Assignment >>
In the entries below, which lines run from the one containing "obj = bpy.data.objects.new(name, mesh)" to the one containing "return result"? Copy exactly those lines, ends included, and no others.

Input records START

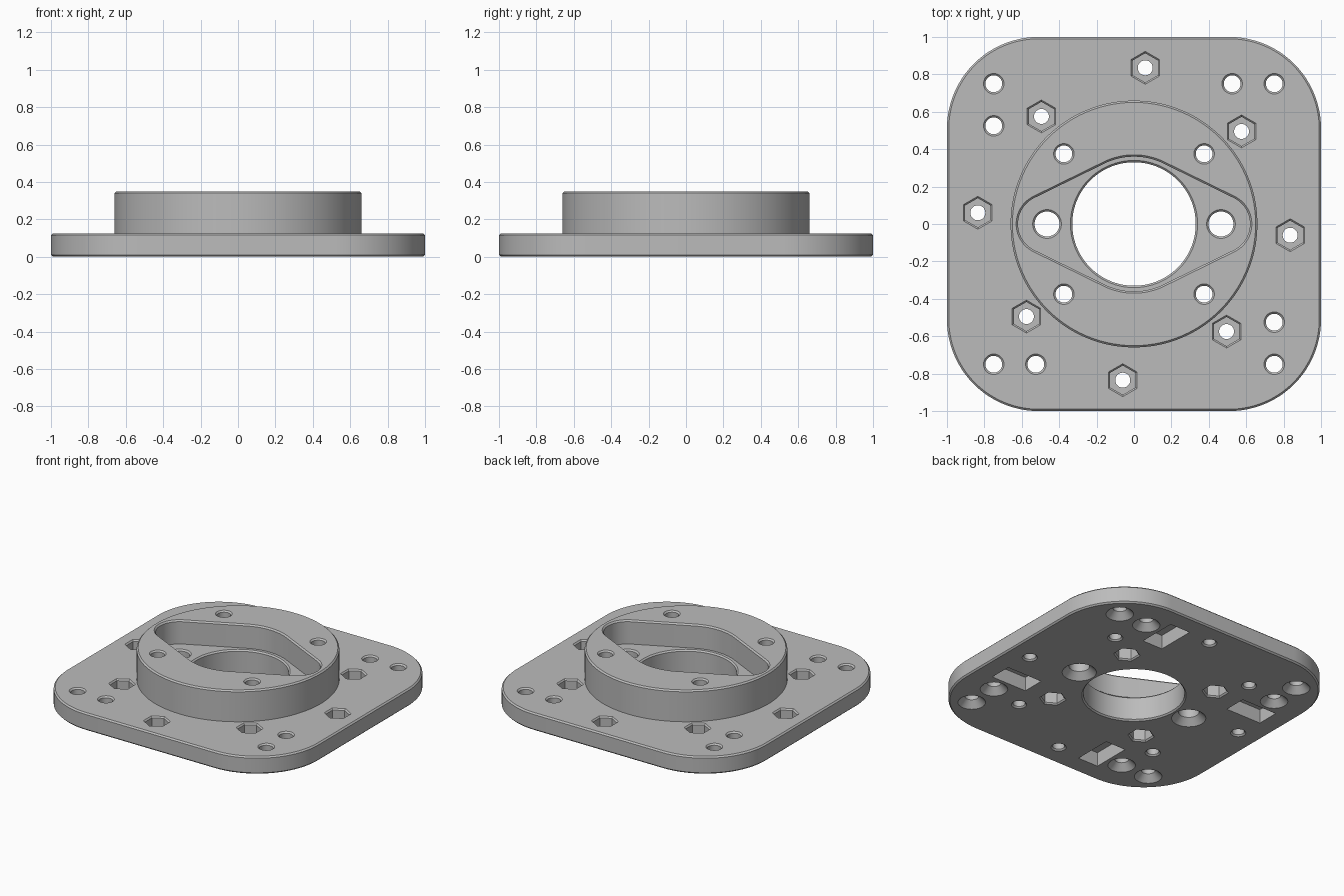
import bpy, bmesh
from math import pi, cos, sin

if "Cube" in bpy.data.objects:
    bpy.data.objects.remove(bpy.data.objects["Cube"])

PLATE, BOSS, FLOOR, EDGE = 0.125, 0.35, 0.18, 0.01
ORIGIN = [(0, 0)]


def outline(centres, radii, n):
    """Convex outline wrapped around a set of circles."""
    points = []
    for i in range(n):
        a = (i + 0.5) * 2 * pi / n
        (x, y), r = max(zip(centres, radii),
                        key=lambda c: c[0][0] * cos(a) + c[0][1] * sin(a) + c[1])
        points.append((x + r * cos(a), y + r * sin(a)))
    return points


def loft(bm, centres, radii, levels, n=48):
    """Closed solid through (height, outline growth) levels."""
    rings = []
    for z, grow in levels:
        loop = outline(centres, [r + grow for r in radii], n)
        rings.append([bm.verts.new((x, y, z)) for x, y in loop])
    bm.faces.new(rings[0][::-1])
    bm.faces.new(rings[-1])
    for low, high in zip(rings, rings[1:]):
        for i in range(n):
            j = (i + 1) % n
            bm.faces.new((low[i], low[j], high[j], high[i]))


def make_object(name, bm):
    mesh = bpy.data.meshes.new(name)
    bm.to_mesh(mesh)
    bm.free()
    obj = bpy.data.objects.new(name, mesh)
    bpy.context.collection.objects.link(obj)
    return obj


def combine(body, tool, operation):
    """Apply a boolean and discard its helper."""
    mod = body.modifiers.new(tool.name, "BOOLEAN")
    mod.operation, mod.object, mod.solver = operation, tool, "EXACT"
    bpy.context.view_layer.objects.active = body
    bpy.ops.object.modifier_apply(modifier=mod.name)
    bpy.data.objects.remove(tool)


def turned(points):
    """Repeat points in four quarter turns."""
    result = []
    for x, y in points:
        for _ in range(4):
            result.append((x, y))
            x, y = -y, x
    return result


# Rounded square base plate
bm = bmesh.new()
loft(bm, turned([(0.51, 0.51)]), [0.49] * 4,
     [(0, -EDGE), (EDGE, 0), (PLATE - EDGE, 0), (PLATE, -EDGE)], 128)
body = make_object("mounting_plate", bm)

# Round raised boss
bm = bmesh.new()
loft(bm, ORIGIN, [0.66], [(0.05, 0), (BOSS - EDGE, 0), (BOSS, -EDGE)], 128)
combine(body, make_object("boss", bm), "UNION")

nut_spots = turned([(0.06, 0.835), (0.575, 0.495)])
boss_spots = turned([(0.375, 0.375)])
corner_spots = turned([(0.75, 0.75), (0.525, 0.75)])
ears = [(-0.465, 0), (0.465, 0)]

# Pockets: rounded diamond, nut seats and underside slots
bm = bmesh.new()
loft(bm, ears + ORIGIN, [0.155, 0.155, 0.36],
     [(FLOOR, 0), (BOSS - EDGE, 0), (BOSS, EDGE), (BOSS + 0.05, EDGE)], 128)
for spot in nut_spots:
    loft(bm, [spot], [0.078],
         [(0.055, 0), (PLATE - EDGE, 0), (PLATE, EDGE), (PLATE + 0.03, EDGE)], 6)
for spot in boss_spots:
    loft(bm, [spot], [0.078], [(-0.03, EDGE), (0, EDGE), (EDGE, 0), (0.1, 0)], 6)
for x, y in turned([(0.33, 0.72)]):
    w, h = (0.08, 0.14) if abs(y) > abs(x) else (0.14, 0.08)
    corners = [(x + i * w, y + j * h) for i in (-1, 1) for j in (-1, 1)]
    loft(bm, corners, [0] * 4, [(-0.03, 0), (0.1, 0)], 4)
combine(body, make_object("pocket_cutter", bm), "DIFFERENCE")


# Through holes with a countersink below and a small chamfer above
def drill(spots, radius, top, sink, n=32):
    for spot in spots:
        loft(bm, [spot], [radius],
             [(-0.03, sink), (0, sink), (sink, 0), (top - EDGE, 0),
              (top, EDGE), (top + 0.03, EDGE)], n)


bm = bmesh.new()
drill(ORIGIN, 0.33, FLOOR, EDGE, 96)
drill(ears, 0.067, FLOOR, 0.045)
drill(corner_spots, 0.045, PLATE, 0.045)
drill(boss_spots, 0.045, BOSS, EDGE)
for spot in nut_spots:
    loft(bm, [spot], [0.04], [(-0.03, EDGE), (0, EDGE), (EDGE, 0), (0.08, 0)], 32)
combine(body, make_object("hole_cutter", bm), "DIFFERENCE")

# Plain grey finish with crisp edges
grey = bpy.data.materials.new("plain_grey")
grey.use_nodes = True
grey.diffuse_color = (0.5, 0.5, 0.5, 1)
grey.node_tree.nodes["Principled BSDF"].inputs["Base Color"].default_value = (0.5, 0.5, 0.5, 1)
body.data.materials.clear()
body.data.materials.append(grey)
bpy.ops.object.select_all(action="DESELECT")
body.select_set(True)
bpy.context.view_layer.objects.active = body
bpy.ops.object.shade_smooth_by_angle(angle=pi / 6)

Input records END

Task result >>
    obj = bpy.data.objects.new(name, mesh)
    bpy.context.collection.objects.link(obj)
    return obj


def combine(body, tool, operation):
    """Apply a boolean and discard its helper."""
    mod = body.modifiers.new(tool.name, "BOOLEAN")
    mod.operation, mod.object, mod.solver = operation, tool, "EXACT"
    bpy.context.view_layer.objects.active = body
    bpy.ops.object.modifier_apply(modifier=mod.name)
    bpy.data.objects.remove(tool)


def turned(points):
    """Repeat points in four quarter turns."""
    result = []
    for x, y in points:
        for _ in range(4):
            result.append((x, y))
            x, y = -y, x
    return result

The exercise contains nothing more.